— Goal of the exercise —
Check every line of the data below for the word "context". Copy the ones that have it.

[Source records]
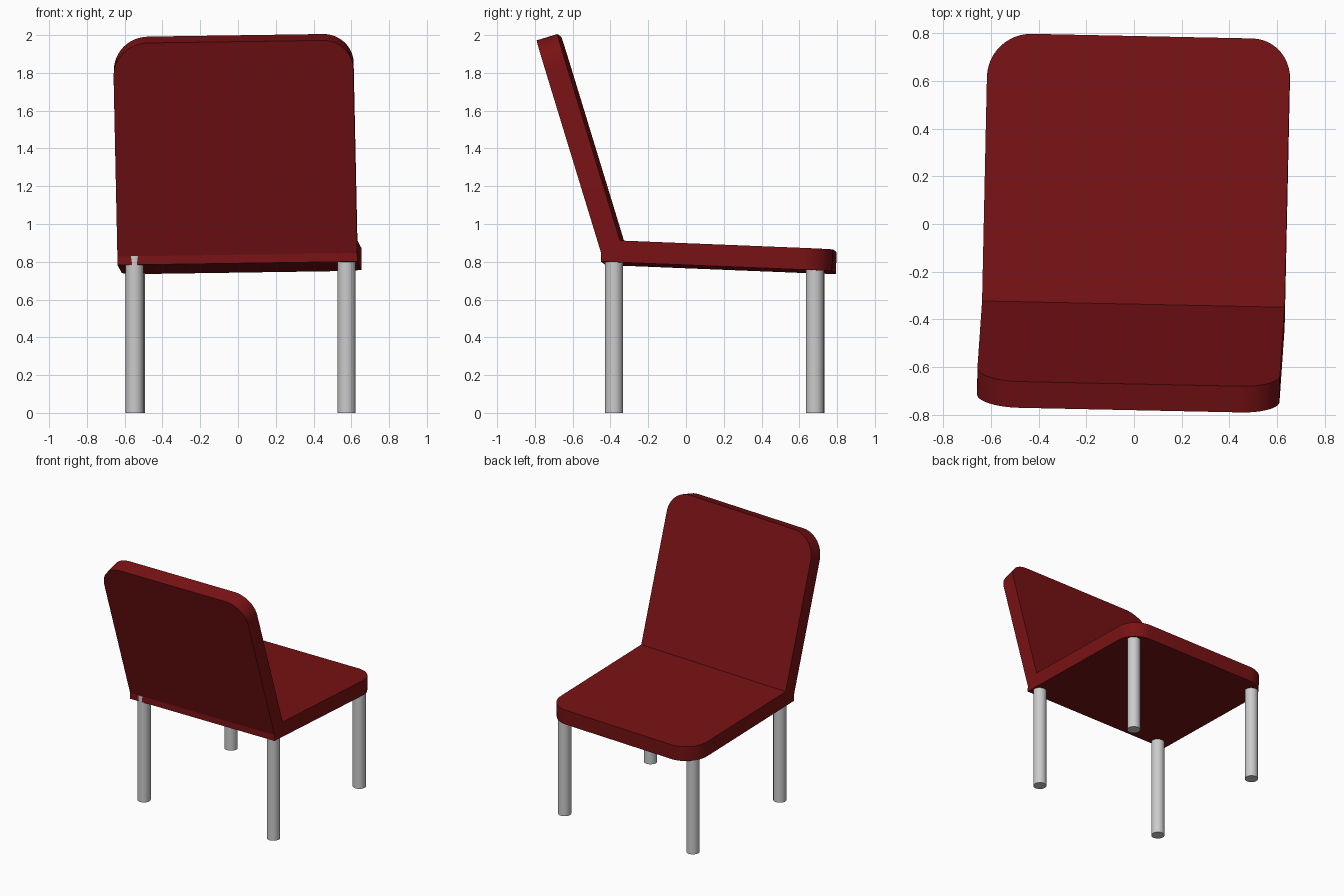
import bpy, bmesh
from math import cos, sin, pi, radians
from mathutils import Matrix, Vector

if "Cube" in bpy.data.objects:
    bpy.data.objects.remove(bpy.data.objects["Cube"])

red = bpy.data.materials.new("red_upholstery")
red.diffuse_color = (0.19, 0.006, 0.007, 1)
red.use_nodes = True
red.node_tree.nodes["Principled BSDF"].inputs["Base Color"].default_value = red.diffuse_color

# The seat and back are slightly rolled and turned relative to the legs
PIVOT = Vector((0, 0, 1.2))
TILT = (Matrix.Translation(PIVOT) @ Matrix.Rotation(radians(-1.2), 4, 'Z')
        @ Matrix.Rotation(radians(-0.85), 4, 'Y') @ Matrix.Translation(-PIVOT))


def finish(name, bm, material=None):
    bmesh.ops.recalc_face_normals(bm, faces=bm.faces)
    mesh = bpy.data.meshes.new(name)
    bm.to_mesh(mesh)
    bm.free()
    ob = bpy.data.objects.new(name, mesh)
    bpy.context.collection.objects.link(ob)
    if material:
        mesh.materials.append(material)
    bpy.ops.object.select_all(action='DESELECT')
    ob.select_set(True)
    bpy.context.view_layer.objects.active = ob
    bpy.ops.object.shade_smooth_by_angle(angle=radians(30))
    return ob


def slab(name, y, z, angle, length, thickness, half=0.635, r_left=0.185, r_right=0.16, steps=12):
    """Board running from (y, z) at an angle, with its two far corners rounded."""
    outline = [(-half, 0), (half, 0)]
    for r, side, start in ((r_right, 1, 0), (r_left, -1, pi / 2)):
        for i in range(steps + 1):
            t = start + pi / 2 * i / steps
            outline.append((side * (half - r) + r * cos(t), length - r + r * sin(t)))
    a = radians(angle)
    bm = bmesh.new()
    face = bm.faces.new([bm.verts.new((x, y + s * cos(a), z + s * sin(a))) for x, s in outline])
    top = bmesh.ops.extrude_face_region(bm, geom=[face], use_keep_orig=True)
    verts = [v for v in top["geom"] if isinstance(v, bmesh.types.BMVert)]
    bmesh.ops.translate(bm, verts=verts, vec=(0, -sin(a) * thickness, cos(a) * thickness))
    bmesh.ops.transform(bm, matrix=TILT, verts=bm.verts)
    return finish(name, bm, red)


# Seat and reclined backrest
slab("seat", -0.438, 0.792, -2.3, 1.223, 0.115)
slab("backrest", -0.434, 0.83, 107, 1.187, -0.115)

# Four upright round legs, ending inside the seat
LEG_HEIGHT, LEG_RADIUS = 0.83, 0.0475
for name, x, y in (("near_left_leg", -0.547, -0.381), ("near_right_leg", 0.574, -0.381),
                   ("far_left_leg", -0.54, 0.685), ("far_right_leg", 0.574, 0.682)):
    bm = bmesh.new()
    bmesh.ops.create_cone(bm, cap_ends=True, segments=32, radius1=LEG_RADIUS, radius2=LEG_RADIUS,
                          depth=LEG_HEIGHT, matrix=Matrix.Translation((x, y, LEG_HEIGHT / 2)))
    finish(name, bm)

— Exercise response —
    bpy.context.collection.objects.link(ob)
    bpy.context.view_layer.objects.active = ob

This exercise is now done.